When asked what it's like to have loving parents, commenters on Reddit weighed in with their most heartwarming examples.

By Maressa Brown
June 24, 2020
Advertisement
Thomas Barwick

Time and again, research has shown just how important it is for children to grow up with healthy emotional support from their parents. Child Trends, a nonprofit research organization that's focused on improving the lives and prospects of children, youth, and their families, points out that warmth in the parent-child relationship is related to positive outcomes for children. It's been linked to higher self-esteem, better parent-child communication, and fewer psychological and behavior problems.

In a recent Reddit post, one poster asked the community to describe what this type of relationship might look like in real life.

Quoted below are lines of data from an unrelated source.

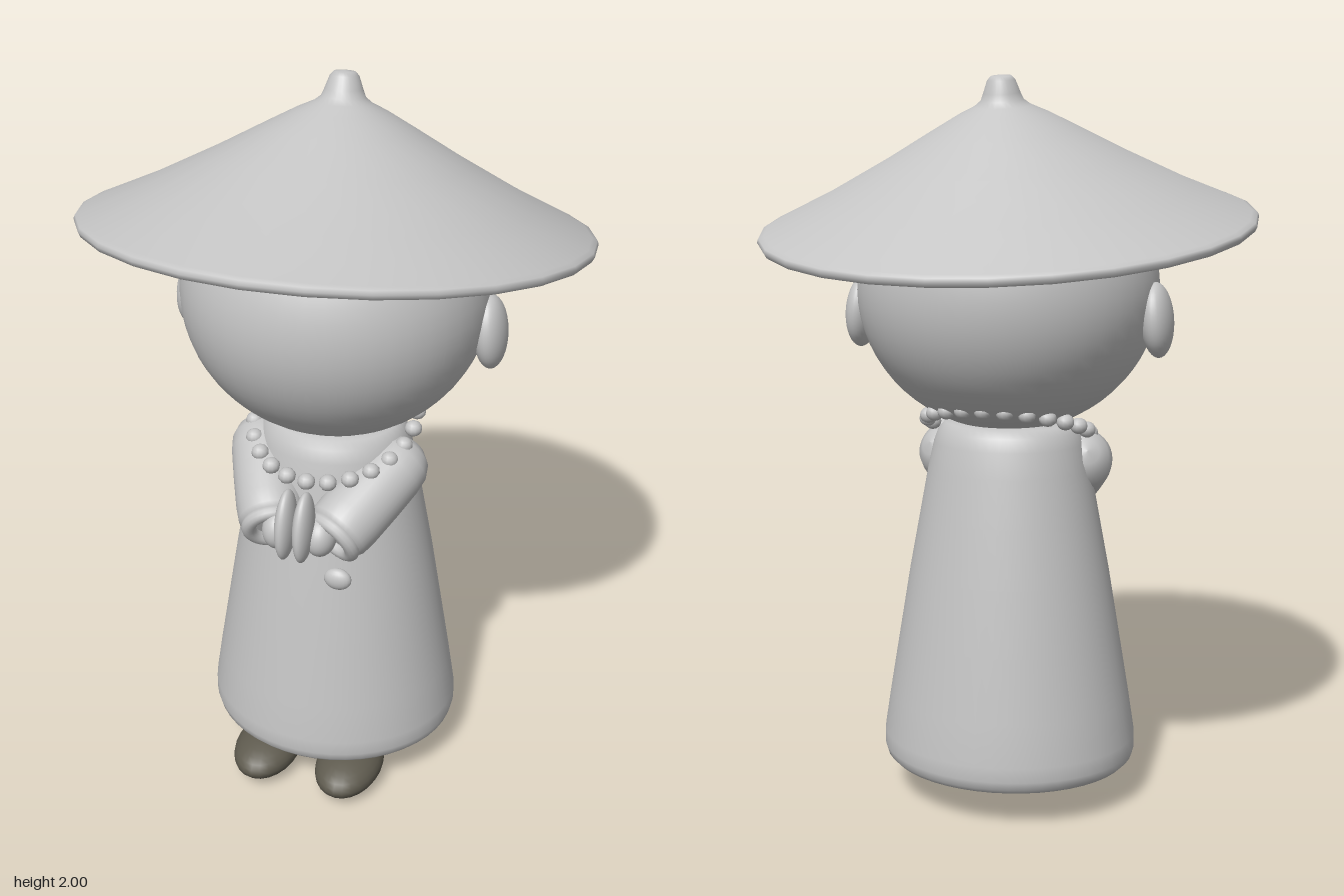
import * as THREE from 'three';

const clay = new THREE.MeshStandardMaterial({ color: 0xc4c4c4 });
clay.name = 'light grey';
const shoe = new THREE.MeshStandardMaterial({ color: 0x5f5b4f });
shoe.name = 'dark brown grey';

const V3 = (x, y, z) => new THREE.Vector3(x, y, z);
const points = (list) => list.map(([r, y]) => new THREE.Vector2(r, y));

function add(parent, name, geometry, material = clay) {
  const mesh = new THREE.Mesh(geometry, material);
  mesh.name = name;
  parent.add(mesh);
  return mesh;
}

function ellipsoid(parent, name, [x, y, z], [rx, ry, rz], material = clay, ws = 32, hs = 20) {
  const geometry = new THREE.SphereGeometry(1, ws, hs).scale(rx, ry, rz);
  const mesh = add(parent, name, geometry, material);
  mesh.position.set(x, y, z);
  return mesh;
}

// Turn a mesh so its local y axis runs along a direction
function aim(mesh, direction) {
  mesh.quaternion.setFromUnitVectors(V3(0, 1, 0), direction.clone().normalize());
}

export function createModel() {
  const model = new THREE.Group();
  model.name = 'robedFigure';

  // Robe: a tapered bell with rounded hem and shoulders, a little flatter front to back
  const robe = add(model, 'robe', new THREE.LatheGeometry(points([
    [0, 0.11], [0.31, 0.108], [0.338, 0.114], [0.352, 0.128], [0.358, 0.15], [0.357, 0.19],
    [0.34, 0.3], [0.31, 0.48], [0.28, 0.66], [0.25, 0.82], [0.226, 0.95],
    [0.21, 1.02], [0.197, 1.055], [0.178, 1.075], [0.13, 1.085], [0, 1.085],
  ]), 48));
  robe.scale.z = 0.91;
  robe.position.z = 0.015;

  // Head
  ellipsoid(model, 'head', [0, 1.44, 0.007], [0.41, 0.385, 0.397], clay, 48, 32);

  // Hat: a hollow cone with a rolled rim and a small knob, tilted back
  const hat = add(model, 'hat', new THREE.LatheGeometry(points([
    [0, 0.285], [0.06, 0.275], [0.3, 0.165], [0.5, 0.064], [0.64, -0.008],
    [0.65, -0.014], [0.662, -0.012], [0.668, 0], [0.664, 0.01], [0.65, 0.016],
    [0.5, 0.085], [0.33, 0.174], [0.2, 0.247], [0.12, 0.291], [0.075, 0.312],
    [0.057, 0.326], [0.049, 0.345], [0.037, 0.378], [0.027, 0.388], [0, 0.391],
  ]), 28));
  hat.position.set(0, 1.615, 0);
  hat.rotation.x = -THREE.MathUtils.degToRad(9);

  // Bead necklace: a loop rising toward the back
  const necklace = new THREE.Group();
  necklace.name = 'necklace';
  model.add(necklace);
  const beads = 24;
  for (let i = 0; i < beads; i++) {
    const a = (i / beads) * Math.PI * 2;
    const z = 0.01 + 0.235 * Math.cos(a);
    ellipsoid(necklace, 'bead', [0.222 * Math.sin(a), 1.066 - 0.33 * z, z],
      [0.024, 0.022, 0.024], clay, 12, 8);
  }

  // Button
  ellipsoid(model, 'button', [0.09, 0.7, 0.252], [0.039, 0.032, 0.022], clay, 20, 12);

  // Mirrored parts
  for (const s of [1, -1]) {
    const side = s > 0 ? 'left' : 'right';

    const ear = ellipsoid(model, side + 'Ear', [s * 0.415, 1.37, -0.015], [0.043, 0.1, 0.075]);
    ear.rotation.z = s * 0.08;

    // Sleeve from the shoulder to the wrist, with a round cuff
    const shoulder = V3(s * 0.19, 0.965, 0.07);
    const wrist = V3(s * 0.095, 0.86, 0.255);
    const along = wrist.clone().sub(shoulder);
    const arm = add(model, side + 'Sleeve', new THREE.LatheGeometry(points([
      [0, -0.09], [0.035, -0.083], [0.065, -0.062], [0.083, -0.03], [0.089, 0.01],
      [0.092, 0.1], [0.093, 0.19], [0.09, 0.235], [0.082, 0.25], [0.07, 0.253], [0, 0.25],
    ]), 32));
    arm.position.copy(shoulder);
    aim(arm, along);

    const cuff = add(model, side + 'Cuff',
      new THREE.TorusGeometry(0.066, 0.02, 12, 32).rotateX(Math.PI / 2));
    cuff.position.copy(wrist).addScaledVector(along.clone().normalize(), 0.025);
    aim(cuff, along);

    // Hands pressed together
    const hand = ellipsoid(model, side + 'Hand', [s * 0.025, 0.9, 0.335], [0.026, 0.098, 0.053]);
    hand.rotation.x = -0.2;
    const palm = ellipsoid(model, side + 'Wrist', [s * 0.06, 0.86, 0.3], [0.042, 0.055, 0.05]);
    palm.rotation.x = -0.3;

    // Leg stub just showing under the hem, and the shoe
    const leg = add(model, side + 'Leg', new THREE.CylinderGeometry(0.078, 0.078, 0.06, 28));
    leg.position.set(s * 0.125, 0.127, 0.085);
    ellipsoid(model, side + 'Shoe', [s * 0.125, 0.063, 0.245], [0.094, 0.057, 0.146], shoe, 24, 14);
  }

  return model;
}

The original poster (OP), writing under the handle Cocs365, explained further down in the thread that they were watching a YouTube video of a woman doing a hair tutorial and her daughter came up to her. "The mother was nothing but loving," recalled the OP. "Showering her little girl with compliments and telling how much she loved her. It really made me curious about what it’s like to grow up with parents like that." That curiosity led them to ask the community, "What's it like having loving parents?" to which they offered a variety of heartwarming examples. Here are just a few.

They Always Have Your Back

Writing under the handle Oiolaire, one Redditor said they have the knowledge that their parents will always have their back. "They don't tell me they are happy or mad with my life choices, but tell me that I am the one who need to live with them and as long as I am happy, they are too," they wrote. "They weren't perfect though, but they were able to apologize when they realized they deeply hurt me. They always explained their parenting choices, and I never once in my life heard the famous 'my house, my rules.'"

They went on to note that another important trait is loyalty. If they were mocked by other family members or adults, "they would always step in and defend me," oiolaire noted. "Always took my feelings seriously."

Octopus_420 described this same concept, writing, "Best way I can describe it is just a general feeling of security. Just knowing that they're behind you 100 percent, and even when they're mad at you, it's almost always because they're trying to help you in the long run."

They Are Accepting

Tea24601 explained, "My dad would always say, 'If you fail your exam, I'll make you croissants.' I'm super type A and would stress out a LOT about tests in high school. But I always knew that no matter what I did in life, my dad would do nothing but love me."

ImmyJDT agreed, emphasizing that loving parents offer "the feeling of acceptance, understanding, and security."

They Offer a Strong Foundation

Canitreallygetworse explained that they feel like they have their parents behind them when it comes to making major decisions, because they operate as a collective, and they also appreciate how responsible their parents have been over the years. "We operate as a family, make decisions as a family. Like every important decision I make is not all on me, it's as a family, so it's low risk, high reward," they wrote. "A big part of parents being loving is parents being responsible, and my parents have always been responsible adults. I view my parents as strong figures, anchors. They have their moments of weakness but overwhelmingly are always strong."

They Will Do Anything for Their Kids

Loving parents also support their family through action, pointed out DressYourLonliness, who shared, "About 12 years ago, my father was deported and left behind five kids. My father was they only source of income, so when he got deported we really did not know what to expect. I saw a side of my mom I never knew existed. She started selling tamales and working a few jobs here and there just to make ends meet. We had to live in a garage, we had to live in a single room, try putting six people in a single room. Through it all, my mother never complained, and I never saw her cry. We suffered for years and still do, but not as much compared to back then. I work and help out as much as I can and now two of my siblings work and help her out. But regardless, she is still working six days a week and so am I. This is what having a loving parent is like. A parent who will go through hell just to make ends meet. Always showing us love no matter how hard it got."

They Set a Positive Example by Loving One Another

Although not every couple raising a child together is married or in a relationship with one another, loving parents will love one another as best they can, for the benefit of their child, noted partimecollegeboy. "The most beautiful part is watching your parents love each other," he wrote. "Didn’t even see how this would be valuable until I became an adult and learned that not everyone gets to grow up seeing healthy love. This plays an important factor in the relationships I have, and it’s the reason why I’m glad to say I’m a healthy S.O. Whenever I hear about people I know in abusive and toxic relationships, the first thing I always ask is how was their parents' relationship. Trauma is a real and unfortunate learning mechanism."

The Bottom Line

A Redditor named Karensutton122 summed it up: A loving parent is a parent who can be counted on. "If I got in trouble, I knew what to expect," she wrote. "If I needed something—clothes, being taken somewhere, stuff for school—they always provided it. Always supportive, loved me, loved my siblings, loved my spouse and loved my four kids. Came to every holiday, birthday, etc. with food/presents. Went to every school assembly my siblings and I had, then did the same for the grandkids. The love was always, always there."

The challenges that come with raising kids are numerous. It's even harder these days. But judging from this thread, what truly matters is a parent's ability to provide unconditional love and support. All the parents who are trying their best to do exactly that deserve a round of applause.

 

Comments

Be the first to comment!